### Dataset records
- - - - - - -

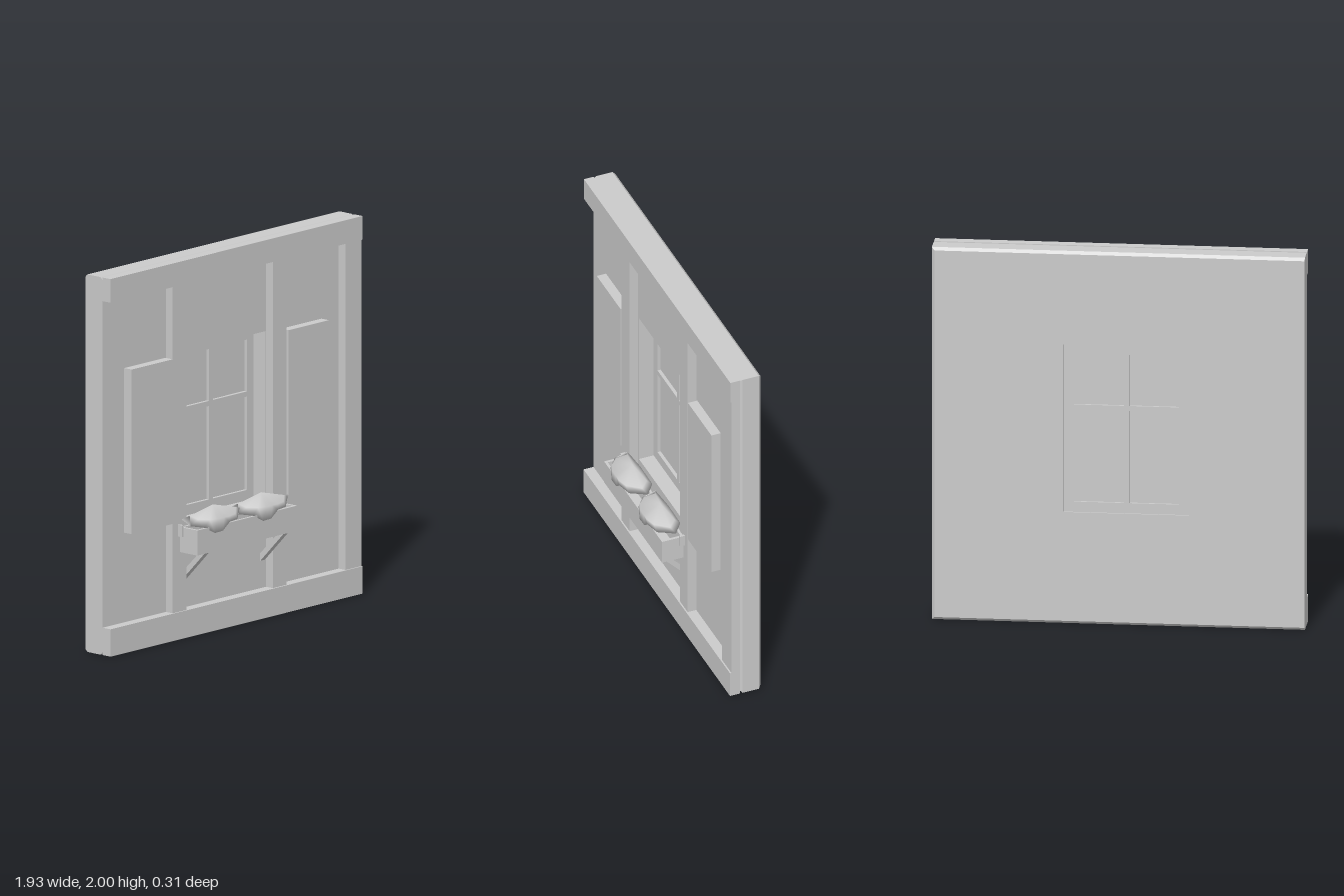
import * as THREE from 'three';

const LEFT = -0.97, RIGHT = 0.965;
const WALL_FRONT = -0.034, WALL_BACK = -0.155;
const WINDOW = { x0: -0.37, x1: 0.28, y0: 0.6, y1: 1.5 };

const grey = new THREE.MeshStandardMaterial({ color: 0xcccccc });
const greyDouble = new THREE.MeshStandardMaterial({ color: 0xcccccc, side: THREE.DoubleSide });

function rect(Type, x0, x1, y0, y1) {
  return new Type([[x0, y0], [x1, y0], [x1, y1], [x0, y1]].map(([x, y]) => new THREE.Vector2(x, y)));
}

export function createModel() {
  const model = new THREE.Group();
  model.name = 'windowWall';

  const add = (name, geometry, parent = model, material = grey) => {
    const mesh = new THREE.Mesh(geometry, material);
    mesh.name = name;
    parent.add(mesh);
    return mesh;
  };
  // Box given by its limits on each axis
  const block = (name, x0, x1, y0, y1, z0, z1, parent) => {
    const g = new THREE.BoxGeometry(x1 - x0, y1 - y0, z1 - z0);
    g.translate((x0 + x1) / 2, (y0 + y1) / 2, (z0 + z1) / 2);
    return add(name, g, parent);
  };

  // Wall slab: chamfered at the top, bottom and right, square at the left end and window
  const bevel = 0.015;
  const wallShape = rect(THREE.Shape, LEFT, RIGHT, 0, 2);
  wallShape.holes.push(rect(THREE.Path, WINDOW.x0, WINDOW.x1, WINDOW.y0, WINDOW.y1));
  const wall = new THREE.ExtrudeGeometry(wallShape, {
    depth: WALL_FRONT - WALL_BACK - 2 * bevel,
    bevelThickness: bevel, bevelSize: bevel, bevelOffset: -bevel, bevelSegments: 1,
  });
  wall.translate(0, 0, WALL_BACK + bevel);
  const p = wall.attributes.position;
  const snap = (v, targets) => targets.find((t) => Math.abs(v - t) < 0.03) ?? v;
  for (let i = 0; i < p.count; i++) {
    p.setX(i, snap(p.getX(i), [LEFT, WINDOW.x0, WINDOW.x1]));
    p.setY(i, snap(p.getY(i), [WINDOW.y0, WINDOW.y1]));
  }
  wall.computeVertexNormals();
  add('wall', wall);

  // Timber beams and posts
  const timber = new THREE.Group();
  timber.name = 'timberFrame';
  model.add(timber);
  block('topBeam', LEFT, RIGHT, 1.875, 2, WALL_FRONT, 0.02, timber);
  block('bottomBeam', LEFT, RIGHT, 0, 0.145, WALL_FRONT, 0.022, timber);
  for (const [x0, x1] of [[-0.485, -0.38], [0.285, 0.387], [0.842, RIGHT]]) {
    block('post', x0, x1, 0.145, 1.875, WALL_FRONT, 0.014, timber);
  }

  // Shutters
  block('rightShutter', -0.805, -0.49, 0.62, 1.492, WALL_FRONT, 0.018);
  block('leftShutter', 0.4, 0.71, 0.62, 1.492, WALL_FRONT, 0.018);

  // Window frame with four panes, set deep in the opening
  const frameShape = rect(THREE.Shape, WINDOW.x0, WINDOW.x1, WINDOW.y0, WINDOW.y1);
  for (const [x0, x1] of [[-0.318, -0.062], [-0.032, 0.228]]) {
    for (const [y0, y1] of [[0.655, 1.15], [1.177, 1.452]]) {
      frameShape.holes.push(rect(THREE.Path, x0, x1, y0, y1));
    }
  }
  const frame = new THREE.ExtrudeGeometry(frameShape, { depth: 0.03, bevelEnabled: false });
  frame.translate(0, 0, -0.146);
  add('windowFrame', frame);
  const glass = new THREE.PlaneGeometry(0.6, 0.85);
  glass.translate(-0.045, 1.05, -0.134);
  add('glass', glass, model, greyDouble);

  // Flower box: floor, four sides, end cleats and diagonal brackets
  const flowerBox = new THREE.Group();
  flowerBox.name = 'flowerBox';
  model.add(flowerBox);
  block('boxFloor', -0.42, 0.325, 0.46, 0.48, 0.012, 0.13, flowerBox);
  block('boxFront', -0.42, 0.325, 0.46, 0.593, 0.122, 0.136, flowerBox);
  block('boxBack', -0.42, 0.325, 0.46, 0.593, 0.012, 0.026, flowerBox);
  for (const x of [-0.43, 0.32]) block('boxEnd', x, x + 0.015, 0.46, 0.593, 0.012, 0.136, flowerBox);
  for (const x of [-0.444, 0.335]) block('boxCleat', x, x + 0.014, 0.545, 0.607, 0.012, 0.04, flowerBox);
  const brace = new THREE.Shape(
    [[0.13, 0.46], [0.095, 0.46], [-0.034, 0.331], [-0.034, 0.29]].map(([z, y]) => new THREE.Vector2(-z, y)),
  );
  for (const x of [-0.367, 0.24]) {
    const g = new THREE.ExtrudeGeometry(brace, { depth: 0.035, bevelEnabled: false });
    g.rotateY(Math.PI / 2); // shape x becomes -z, depth becomes +x
    g.translate(x, 0, 0);
    add('bracket', g, flowerBox);
  }

  // Foliage: a low smooth mound whose rim droops over the front of the box
  const rim = [
    [-0.19, 0.63, 0.012], [-0.195, 0.605, 0.08], [-0.14, 0.595, 0.128], [-0.08, 0.56, 0.146],
    [-0.02, 0.562, 0.146], [0.03, 0.6, 0.148], [0.11, 0.6, 0.13], [0.2, 0.632, 0.062],
    [0.14, 0.645, 0.012], [-0.02, 0.65, 0.012],
  ];
  function foliage(cx) {
    const n = rim.length;
    const apex = [-0.005, 0.686, 0.062];
    const pos = [apex];
    // Shoulder ring partway down from the crown, then the rim itself
    for (const [x, y, z] of rim) pos.push([x * 0.78, Math.max(y, 0.6) * 0.4 + 0.393, z * 0.9 + 0.02]);
    pos.push(...rim, [0, 0.57, 0.06]);
    const index = [];
    for (let i = 0; i < n; i++) {
      const j = (i + 1) % n;
      const a = 1 + i, b = 1 + j, c = a + n, d = b + n;
      index.push(0, a, b, a, c, d, a, d, b, 2 * n + 1, d, c);
    }
    const g = new THREE.BufferGeometry();
    g.setAttribute('position', new THREE.Float32BufferAttribute(pos.flat(), 3));
    g.setIndex(index);
    g.computeVertexNormals();
    g.translate(cx, 0, 0);
    add('foliage', g, flowerBox, greyDouble);
  }
  foliage(-0.225);
  foliage(0.145);

  return model;
}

- - - - - - -

### What is needed
Restate word for word the lines in the material above from the one with "const block = (name, x0, x1, y0, y1, z0, z1, parent)" to the one with "add('glass', glass, model, greyDouble);"; both of those lines count, and nothing else does.

### Answer to this exercise
  const block = (name, x0, x1, y0, y1, z0, z1, parent) => {
    const g = new THREE.BoxGeometry(x1 - x0, y1 - y0, z1 - z0);
    g.translate((x0 + x1) / 2, (y0 + y1) / 2, (z0 + z1) / 2);
    return add(name, g, parent);
  };

  // Wall slab: chamfered at the top, bottom and right, square at the left end and window
  const bevel = 0.015;
  const wallShape = rect(THREE.Shape, LEFT, RIGHT, 0, 2);
  wallShape.holes.push(rect(THREE.Path, WINDOW.x0, WINDOW.x1, WINDOW.y0, WINDOW.y1));
  const wall = new THREE.ExtrudeGeometry(wallShape, {
    depth: WALL_FRONT - WALL_BACK - 2 * bevel,
    bevelThickness: bevel, bevelSize: bevel, bevelOffset: -bevel, bevelSegments: 1,
  });
  wall.translate(0, 0, WALL_BACK + bevel);
  const p = wall.attributes.position;
  const snap = (v, targets) => targets.find((t) => Math.abs(v - t) < 0.03) ?? v;
  for (let i = 0; i < p.count; i++) {
    p.setX(i, snap(p.getX(i), [LEFT, WINDOW.x0, WINDOW.x1]));
    p.setY(i, snap(p.getY(i), [WINDOW.y0, WINDOW.y1]));
  }
  wall.computeVertexNormals();
  add('wall', wall);

  // Timber beams and posts
  const timber = new THREE.Group();
  timber.name = 'timberFrame';
  model.add(timber);
  block('topBeam', LEFT, RIGHT, 1.875, 2, WALL_FRONT, 0.02, timber);
  block('bottomBeam', LEFT, RIGHT, 0, 0.145, WALL_FRONT, 0.022, timber);
  for (const [x0, x1] of [[-0.485, -0.38], [0.285, 0.387], [0.842, RIGHT]]) {
    block('post', x0, x1, 0.145, 1.875, WALL_FRONT, 0.014, timber);
  }

  // Shutters
  block('rightShutter', -0.805, -0.49, 0.62, 1.492, WALL_FRONT, 0.018);
  block('leftShutter', 0.4, 0.71, 0.62, 1.492, WALL_FRONT, 0.018);

  // Window frame with four panes, set deep in the opening
  const frameShape = rect(THREE.Shape, WINDOW.x0, WINDOW.x1, WINDOW.y0, WINDOW.y1);
  for (const [x0, x1] of [[-0.318, -0.062], [-0.032, 0.228]]) {
    for (const [y0, y1] of [[0.655, 1.15], [1.177, 1.452]]) {
      frameShape.holes.push(rect(THREE.Path, x0, x1, y0, y1));
    }
  }
  const frame = new THREE.ExtrudeGeometry(frameShape, { depth: 0.03, bevelEnabled: false });
  frame.translate(0, 0, -0.146);
  add('windowFrame', frame);
  const glass = new THREE.PlaneGeometry(0.6, 0.85);
  glass.translate(-0.045, 1.05, -0.134);
  add('glass', glass, model, greyDouble);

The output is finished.